Sure, we have been over-exposed to Taimur Ali Khan from the time he was in his mom’s womb. But in what way is that his or his parents’ fault? They do put up his pictures or videos once in a while on their Instagram handle, like many parents do. I do that too. When we do it, the comments are “Aww”. But they do it, the comments turn extremely bitter, as if they are doing it for fame – as if they need to use their kid for their fame. What kind of stupid logic and double standards is that? And how are they in any way responsible for the nauseating paparazzi culture that has taken over our country in the last decade or so? Yes, when they became celebrities, they knew they would be giving up their normal lives to an extent, they knew they would be scrutinized by public to an extent, they knew they would be famous and maybe they enjoyed the fame too. But to this extent??? I don’t think they ever imagined that and I am sure they do not enjoy it either. Because what is happening right now is a complete violation of their personal and private space. And we only have the “celebrity-hungry” readers or viewers to blame for that. Paparazzi makes it hell for celebrities only because they know it means more readers/viewers and more money.

Even if the comments are jokes, these kids do not deserve that. And certainly not the mean ones. If you have a problem with seeing pap posts about them, your object of anger should not be the little ones who are already being blinded by camera flashes every time they step out and cannot have a normal childhood. It is not their fault that they were born to famous parents, it is definitely not their fault that these stupid vultures mint money by selling their pictures at an age when they do not even understand fame and all that comes with it. It is not their parents’ fault either for not wanting to lock these kids in their houses for fear of the paparazzi.

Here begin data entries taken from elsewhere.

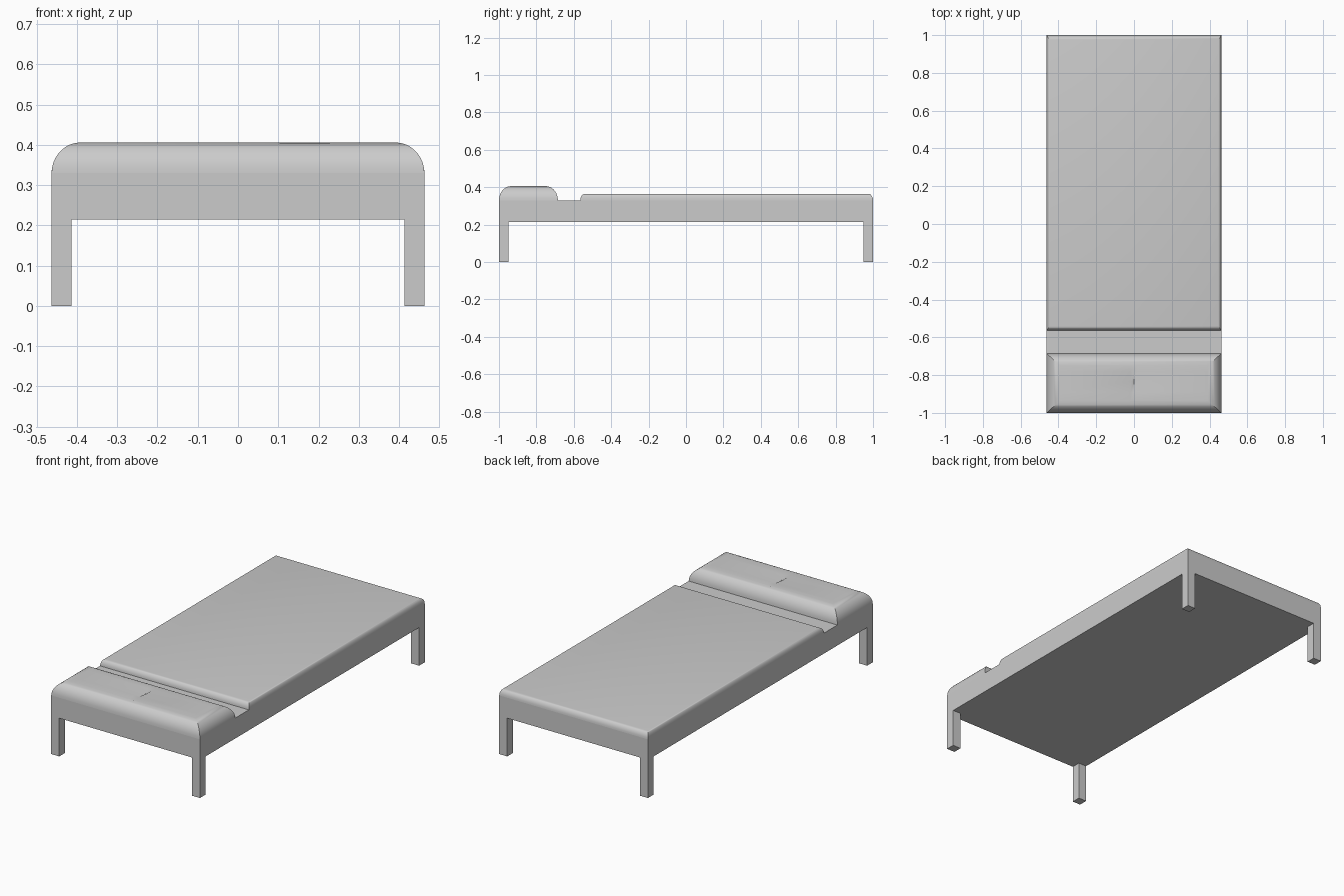
import bpy, bmesh, math

if "Cube" in bpy.data.objects:
    bpy.data.objects.remove(bpy.data.objects["Cube"])

HALF_W = 0.463
DECK_Z = 0.33


def finish(name, bm, smooth=False):
    bmesh.ops.recalc_face_normals(bm, faces=bm.faces[:])
    mesh = bpy.data.meshes.new(name)
    bm.to_mesh(mesh)
    bm.free()
    ob = bpy.data.objects.new(name, mesh)
    bpy.context.collection.objects.link(ob)
    if smooth:
        bpy.ops.object.select_all(action='DESELECT')
        ob.select_set(True)
        bpy.context.view_layer.objects.active = ob
        bpy.ops.object.shade_smooth_by_angle(angle=math.radians(30))
    return ob


def box(name, x0, x1, y0, y1, z0, z1):
    bm = bmesh.new()
    bmesh.ops.create_cube(bm, size=1)
    for v in bm.verts:
        v.co.x = (x0 + x1) / 2 + v.co.x * (x1 - x0)
        v.co.y = (y0 + y1) / 2 + v.co.y * (y1 - y0)
        v.co.z = (z0 + z1) / 2 + v.co.z * (z1 - z0)
    return finish(name, bm)


def cushion(y0, y1, top, inset_x, inset_y, steps):
    """Mitred slab with a quarter-round edge; returns bmesh and its top face."""
    bm = bmesh.new()
    rings = []
    for i in range(steps + 1):
        a = math.pi / 2 * i / steps
        z = DECK_Z + (top - DECK_Z) * math.sin(a)
        dx, dy = inset_x * (1 - math.cos(a)), inset_y * (1 - math.cos(a))
        xs, ya, yb = HALF_W - dx, y0 + dy, y1 - dy
        rings.append([bm.verts.new((x, y, z)) for x, y in
                      ((-xs, ya), (xs, ya), (xs, yb), (-xs, yb))])
    for lo, hi in zip(rings, rings[1:]):
        for k in range(4):
            n = (k + 1) % 4
            bm.faces.new((lo[k], lo[n], hi[n], hi[k]))
    return bm, bm.faces.new(rings[-1])


# Bed frame and four corner legs
box("bed_frame", -HALF_W, HALF_W, -1, 1, 0.215, DECK_Z)
LEG = 0.05
for sx, side in ((-1, "left"), (1, "right")):
    for sy, end in ((-1, "front"), (1, "back")):
        xs = sorted((sx * HALF_W, sx * (HALF_W - LEG)))
        ys = sorted((sy, sy * (1 - LEG)))
        box(f"{end}_{side}_leg", *xs, *ys, 0, 0.215)

# Blanket
bm, _ = cushion(-0.565, 1.0, 0.365, 0.016, 0.025, 6)
finish("blanket", bm, True)

# Pillow, with a shallow dimple and crease in the middle of its top
bm, top = cushion(-1.0, -0.685, 0.406, 0.072, 0.065, 9)
faces = [top]
cuts = [((x, 0, 0), (1, 0, 0)) for x in (-0.018, 0, 0.018)]
cuts += [((0, y, 0), (0, 1, 0)) for y in (-0.89, -0.835, -0.78)]
for co, no in cuts:
    geom = faces + list({e for f in faces for e in f.edges}) + \
        list({v for f in faces for v in f.verts})
    res = bmesh.ops.bisect_plane(bm, geom=geom, dist=1e-5, plane_co=co, plane_no=no)
    faces = [g for g in res["geom"] if isinstance(g, bmesh.types.BMFace)]
for v in {v for f in faces for v in f.verts}:
    if abs(v.co.x) < 1e-3:
        v.co.z -= 0.012 if abs(v.co.y + 0.835) < 0.01 else 0.004
finish("pillow", bm, True)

I have seen most celebrity parents trying their best to not lose it and be gracious even when crowded by the vultures and somehow staying calm to make sure their kids do not get scared. Despite all that, these pictures sell like hot cakes, sometimes with the meanest of captions or write-ups. And on top of all this, if you say it is okay to put the blame on these little kids and their parents, for you getting bombarded with their pictures, how is that in any way sensible?

The mean comments shock me sometimes; I just can’t get my head around the fact that people can be so cruel towards children, wishing them ill health and death, poking fun at how they look, comparing them as if they are race horses – the list is too lengthy. All I know is that if you are angry with the paparazzi coverage for these young ones, you should start ignoring such posts so that the “demand” for such pictures goes down at least a little, or you should express your displeasure towards the ones who chase and hunt celebrities. Instead, by viewing all these posts and writing sick comments against some innocent children, you are doing no one a service. You are just being absolute assholes, who think it is your privilege to talk about them whichever way you want – issuing rape threats if their parents do not perform well in cricket matches, issuing death threats if their family members are actors you do not like, passing lewd comments because you find it fun.

For all of this to change, the first thing that should change is our “normalizing evil” culture, that is encouraged even by the most educated, supposedly most civilized people. Until that day, someone else will keep suffering and we will still look at it as hot gossip or juicy Page 3 news.